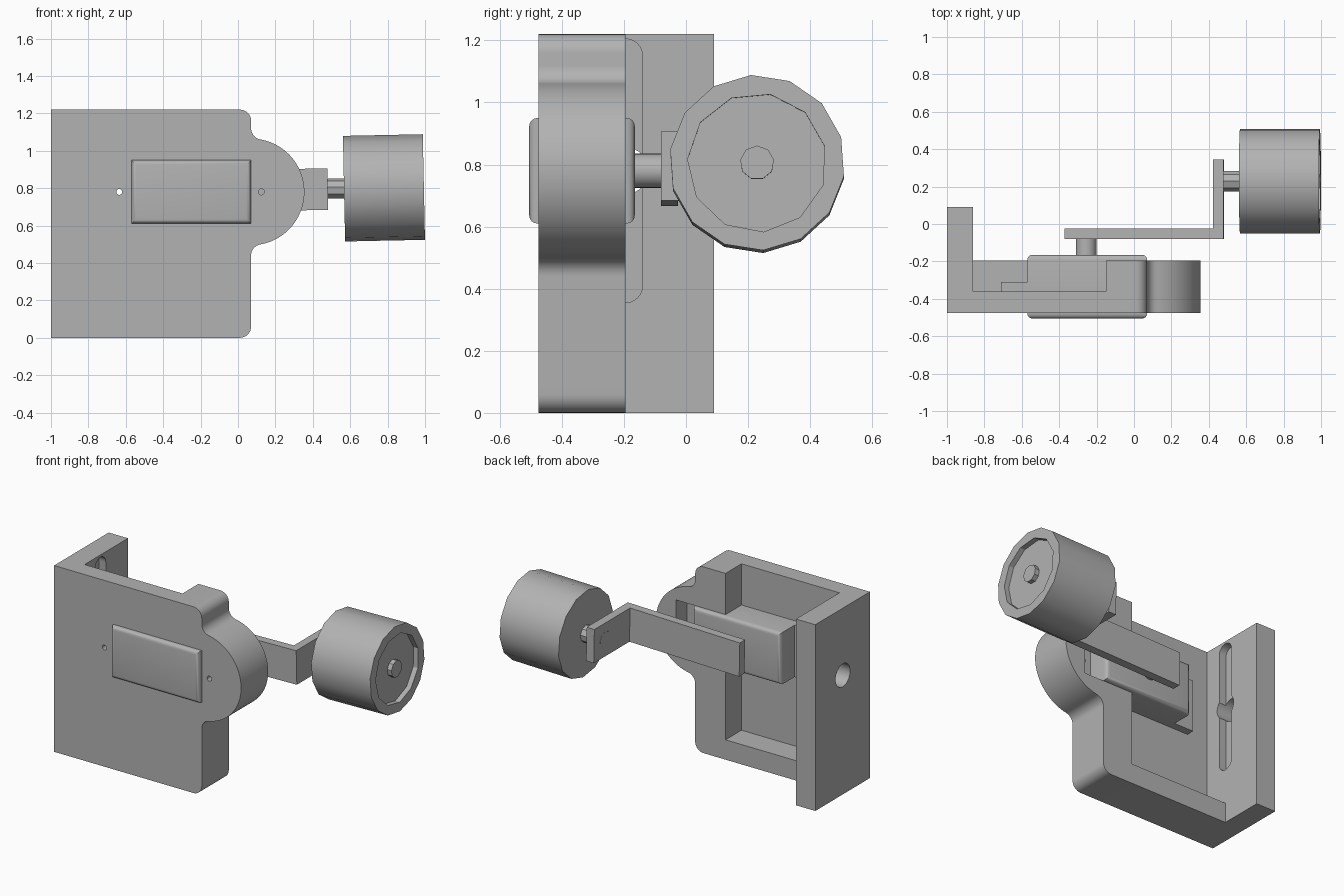
import bpy, bmesh
from math import sin, cos, pi, radians, atan2, sqrt
from mathutils import Matrix, Vector

cube = bpy.data.objects.get("Cube")
if cube:
    bpy.data.objects.remove(cube, do_unlink=True)

grey = bpy.data.materials.new("plain grey")
grey.use_nodes = True
COLOUR = (0.45, 0.45, 0.45, 1)
grey.diffuse_color = COLOUR
grey.node_tree.nodes["Principled BSDF"].inputs["Base Color"].default_value = COLOUR


def prism(name, pts, axis, a, b):
    """Extrude a 2D outline along x (points are y, z) or y (points are x, z)."""
    place = (lambda p, t: (t, p[0], p[1])) if axis == "x" else (lambda p, t: (p[0], t, p[1]))
    bm = bmesh.new()
    face = bm.faces.new([bm.verts.new(place(p, a)) for p in pts])
    new = bmesh.ops.extrude_face_region(bm, geom=[face])["geom"]
    shift = Vector(place((0, 0), b - a))
    bmesh.ops.translate(bm, vec=shift, verts=[g for g in new if isinstance(g, bmesh.types.BMVert)])
    bmesh.ops.recalc_face_normals(bm, faces=bm.faces)
    mesh = bpy.data.meshes.new(name)
    bm.to_mesh(mesh)
    bm.free()
    mesh.materials.append(grey)
    ob = bpy.data.objects.new(name, mesh)
    bpy.context.collection.objects.link(ob)
    return ob


def arc(cx, cz, r, start, end, n):
    return [(cx + r * cos(start + (end - start) * i / n),
             cz + r * sin(start + (end - start) * i / n)) for i in range(n + 1)]


def circle(cx, cz, r, n, phase=0):
    return arc(cx, cz, r, phase, phase + 2 * pi, n)[:-1]


def box(name, x, y, z):
    return prism(name, [(x[0], z[0]), (x[1], z[0]), (x[1], z[1]), (x[0], z[1])], "y", *y)


def activate(ob):
    bpy.ops.object.select_all(action="DESELECT")
    ob.select_set(True)
    bpy.context.view_layer.objects.active = ob


def cut(ob, *cutters):
    activate(ob)
    for c in cutters:
        mod = ob.modifiers.new("cut", "BOOLEAN")
        mod.operation, mod.solver, mod.object = "DIFFERENCE", "EXACT", c
        bpy.ops.object.modifier_apply(modifier=mod.name)
        bpy.data.objects.remove(c, do_unlink=True)


def smooth(ob):
    activate(ob)
    bpy.ops.object.shade_smooth_by_angle(angle=radians(30))


MID, TOP, FRONT, BACK, FLOOR = 0.78, 1.22, -0.475, -0.195, -0.36
SERVO_X, SERVO_Z = (-0.57, 0.07), (0.61, 0.95)

# Mount: plate outline with a round lobe blended into the right edge
edge, lobe, r = 0.07, 0.285, 0.06
rise = sqrt((lobe + r) ** 2 - r ** 2)
blend = atan2(rise, r)
outline = [(-1, TOP), (-1, 0)]
outline += arc(edge - r, r, r, -pi / 2, 0, 8)
outline += arc(edge + r, MID - rise, r, pi, pi - blend, 8)
outline += arc(edge, MID, lobe, -blend, blend, 40)[1:-1]
outline += arc(edge + r, MID + rise, r, pi + blend, pi, 8)
outline += arc(edge - r, TOP - r, r, 0, pi / 2, 8)
mount = prism("mount", outline, "y", FRONT, BACK)

# Side wall joined to the mount
wall = box("wall", (-1, -0.86), (FRONT, 0.09), (0, TOP))
activate(mount)
join = mount.modifiers.new("join", "BOOLEAN")
join.operation, join.solver, join.object = "UNION", "EXACT", wall
bpy.ops.object.modifier_apply(modifier=join.name)
bpy.data.objects.remove(wall, do_unlink=True)


def screw_hole(x):
    return prism("screw_cutter", circle(x, MID, 0.016, 16), "y", -0.6, -0.25)


# Pocket, servo recess, wall slot and holes
slot = arc(BACK, 1.15, 0.055, 0, pi, 12) + arc(BACK, 0.41, 0.055, pi, 2 * pi, 12)
cut(mount,
    box("pocket_cutter", (-0.86, -0.15), (FLOOR, 0.2), (0.13, 1.4)),
    box("recess_cutter", (-0.3, 0.21), (FLOOR, 0.2), SERVO_Z),
    box("opening_cutter", SERVO_X, (-0.6, 0), SERVO_Z),
    prism("slot_cutter", slot, "x", -0.91, -0.8),
    prism("hole_cutter", circle(BACK, MID, 0.075, 32), "x", -1.1, -0.8),
    screw_hole(-0.635), screw_hole(0.125))
smooth(mount)

# Servo body with rounded front and back rims
servo = box("servo_body", SERVO_X, (-0.505, -0.165), SERVO_Z)
bm = bmesh.new()
bm.from_mesh(servo.data)
rims = [e for e in bm.edges if abs(e.verts[0].co.y - e.verts[1].co.y) < 0.01]
bmesh.ops.bevel(bm, geom=rims, offset=0.026, segments=4, profile=0.5, affect="EDGES")
bm.to_mesh(servo.data)
bm.free()
smooth(servo)

# Servo mounting ears
for name, x, hole in (("ear_right", (-0.71, -0.57), -0.635), ("ear_left", (0.07, 0.21), 0.125)):
    ear = box(name, x, (FLOOR, -0.31), SERVO_Z)
    cut(ear, screw_hole(hole))

# Output shaft and bent arm
PIVOT = Vector((-0.255, 0, MID))
shaft = prism("servo_shaft", circle(PIVOT.x, MID, 0.055, 32), "y", -0.17, -0.075)
arm = box("arm", (-0.37, 0.48), (-0.08, -0.025), (MID - 0.111, MID + 0.111))
tab = box("arm_tab", (0.425, 0.48), (-0.025, 0.345), (MID - 0.111, MID + 0.111))

# Wheel with a shallow dished face, and its axle
HUB = 0.229
wheel = prism("wheel", circle(HUB, MID, 0.283, 14, radians(94)), "x", 0.567, 0.994)
cut(wheel, prism("dish_cutter", circle(HUB, MID, 0.224, 11, radians(79)), "x", 0.96, 1.1))
axle = prism("axle", circle(HUB, MID, 0.055, 9, radians(90)), "x", 0.424, 0.99)

# The whole arm is turned slightly about the shaft
turn = Matrix.Translation(PIVOT) @ Matrix.Rotation(radians(-1.2), 4, "Y") @ Matrix.Translation(-PIVOT)
for ob in (shaft, arm, tab, wheel, axle):
    ob.data.transform(turn)
for ob in (shaft, wheel):
    smooth(ob)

------------------------------------

All entries above should be returned exactly, apart from their pictures.

### [Exercise result]
import bpy, bmesh
from math import sin, cos, pi, radians, atan2, sqrt
from mathutils import Matrix, Vector

cube = bpy.data.objects.get("Cube")
if cube:
    bpy.data.objects.remove(cube, do_unlink=True)

grey = bpy.data.materials.new("plain grey")
grey.use_nodes = True
COLOUR = (0.45, 0.45, 0.45, 1)
grey.diffuse_color = COLOUR
grey.node_tree.nodes["Principled BSDF"].inputs["Base Color"].default_value = COLOUR


def prism(name, pts, axis, a, b):
    """Extrude a 2D outline along x (points are y, z) or y (points are x, z)."""
    place = (lambda p, t: (t, p[0], p[1])) if axis == "x" else (lambda p, t: (p[0], t, p[1]))
    bm = bmesh.new()
    face = bm.faces.new([bm.verts.new(place(p, a)) for p in pts])
    new = bmesh.ops.extrude_face_region(bm, geom=[face])["geom"]
    shift = Vector(place((0, 0), b - a))
    bmesh.ops.translate(bm, vec=shift, verts=[g for g in new if isinstance(g, bmesh.types.BMVert)])
    bmesh.ops.recalc_face_normals(bm, faces=bm.faces)
    mesh = bpy.data.meshes.new(name)
    bm.to_mesh(mesh)
    bm.free()
    mesh.materials.append(grey)
    ob = bpy.data.objects.new(name, mesh)
    bpy.context.collection.objects.link(ob)
    return ob


def arc(cx, cz, r, start, end, n):
    return [(cx + r * cos(start + (end - start) * i / n),
             cz + r * sin(start + (end - start) * i / n)) for i in range(n + 1)]


def circle(cx, cz, r, n, phase=0):
    return arc(cx, cz, r, phase, phase + 2 * pi, n)[:-1]


def box(name, x, y, z):
    return prism(name, [(x[0], z[0]), (x[1], z[0]), (x[1], z[1]), (x[0], z[1])], "y", *y)


def activate(ob):
    bpy.ops.object.select_all(action="DESELECT")
    ob.select_set(True)
    bpy.context.view_layer.objects.active = ob


def cut(ob, *cutters):
    activate(ob)
    for c in cutters:
        mod = ob.modifiers.new("cut", "BOOLEAN")
        mod.operation, mod.solver, mod.object = "DIFFERENCE", "EXACT", c
        bpy.ops.object.modifier_apply(modifier=mod.name)
        bpy.data.objects.remove(c, do_unlink=True)


def smooth(ob):
    activate(ob)
    bpy.ops.object.shade_smooth_by_angle(angle=radians(30))


MID, TOP, FRONT, BACK, FLOOR = 0.78, 1.22, -0.475, -0.195, -0.36
SERVO_X, SERVO_Z = (-0.57, 0.07), (0.61, 0.95)

# Mount: plate outline with a round lobe blended into the right edge
edge, lobe, r = 0.07, 0.285, 0.06
rise = sqrt((lobe + r) ** 2 - r ** 2)
blend = atan2(rise, r)
outline = [(-1, TOP), (-1, 0)]
outline += arc(edge - r, r, r, -pi / 2, 0, 8)
outline += arc(edge + r, MID - rise, r, pi, pi - blend, 8)
outline += arc(edge, MID, lobe, -blend, blend, 40)[1:-1]
outline += arc(edge + r, MID + rise, r, pi + blend, pi, 8)
outline += arc(edge - r, TOP - r, r, 0, pi / 2, 8)
mount = prism("mount", outline, "y", FRONT, BACK)

# Side wall joined to the mount
wall = box("wall", (-1, -0.86), (FRONT, 0.09), (0, TOP))
activate(mount)
join = mount.modifiers.new("join", "BOOLEAN")
join.operation, join.solver, join.object = "UNION", "EXACT", wall
bpy.ops.object.modifier_apply(modifier=join.name)
bpy.data.objects.remove(wall, do_unlink=True)


def screw_hole(x):
    return prism("screw_cutter", circle(x, MID, 0.016, 16), "y", -0.6, -0.25)


# Pocket, servo recess, wall slot and holes
slot = arc(BACK, 1.15, 0.055, 0, pi, 12) + arc(BACK, 0.41, 0.055, pi, 2 * pi, 12)
cut(mount,
    box("pocket_cutter", (-0.86, -0.15), (FLOOR, 0.2), (0.13, 1.4)),
    box("recess_cutter", (-0.3, 0.21), (FLOOR, 0.2), SERVO_Z),
    box("opening_cutter", SERVO_X, (-0.6, 0), SERVO_Z),
    prism("slot_cutter", slot, "x", -0.91, -0.8),
    prism("hole_cutter", circle(BACK, MID, 0.075, 32), "x", -1.1, -0.8),
    screw_hole(-0.635), screw_hole(0.125))
smooth(mount)

# Servo body with rounded front and back rims
servo = box("servo_body", SERVO_X, (-0.505, -0.165), SERVO_Z)
bm = bmesh.new()
bm.from_mesh(servo.data)
rims = [e for e in bm.edges if abs(e.verts[0].co.y - e.verts[1].co.y) < 0.01]
bmesh.ops.bevel(bm, geom=rims, offset=0.026, segments=4, profile=0.5, affect="EDGES")
bm.to_mesh(servo.data)
bm.free()
smooth(servo)

# Servo mounting ears
for name, x, hole in (("ear_right", (-0.71, -0.57), -0.635), ("ear_left", (0.07, 0.21), 0.125)):
    ear = box(name, x, (FLOOR, -0.31), SERVO_Z)
    cut(ear, screw_hole(hole))

# Output shaft and bent arm
PIVOT = Vector((-0.255, 0, MID))
shaft = prism("servo_shaft", circle(PIVOT.x, MID, 0.055, 32), "y", -0.17, -0.075)
arm = box("arm", (-0.37, 0.48), (-0.08, -0.025), (MID - 0.111, MID + 0.111))
tab = box("arm_tab", (0.425, 0.48), (-0.025, 0.345), (MID - 0.111, MID + 0.111))

# Wheel with a shallow dished face, and its axle
HUB = 0.229
wheel = prism("wheel", circle(HUB, MID, 0.283, 14, radians(94)), "x", 0.567, 0.994)
cut(wheel, prism("dish_cutter", circle(HUB, MID, 0.224, 11, radians(79)), "x", 0.96, 1.1))
axle = prism("axle", circle(HUB, MID, 0.055, 9, radians(90)), "x", 0.424, 0.99)

# The whole arm is turned slightly about the shaft
turn = Matrix.Translation(PIVOT) @ Matrix.Rotation(radians(-1.2), 4, "Y") @ Matrix.Translation(-PIVOT)
for ob in (shaft, arm, tab, wheel, axle):
    ob.data.transform(turn)
for ob in (shaft, wheel):
    smooth(ob)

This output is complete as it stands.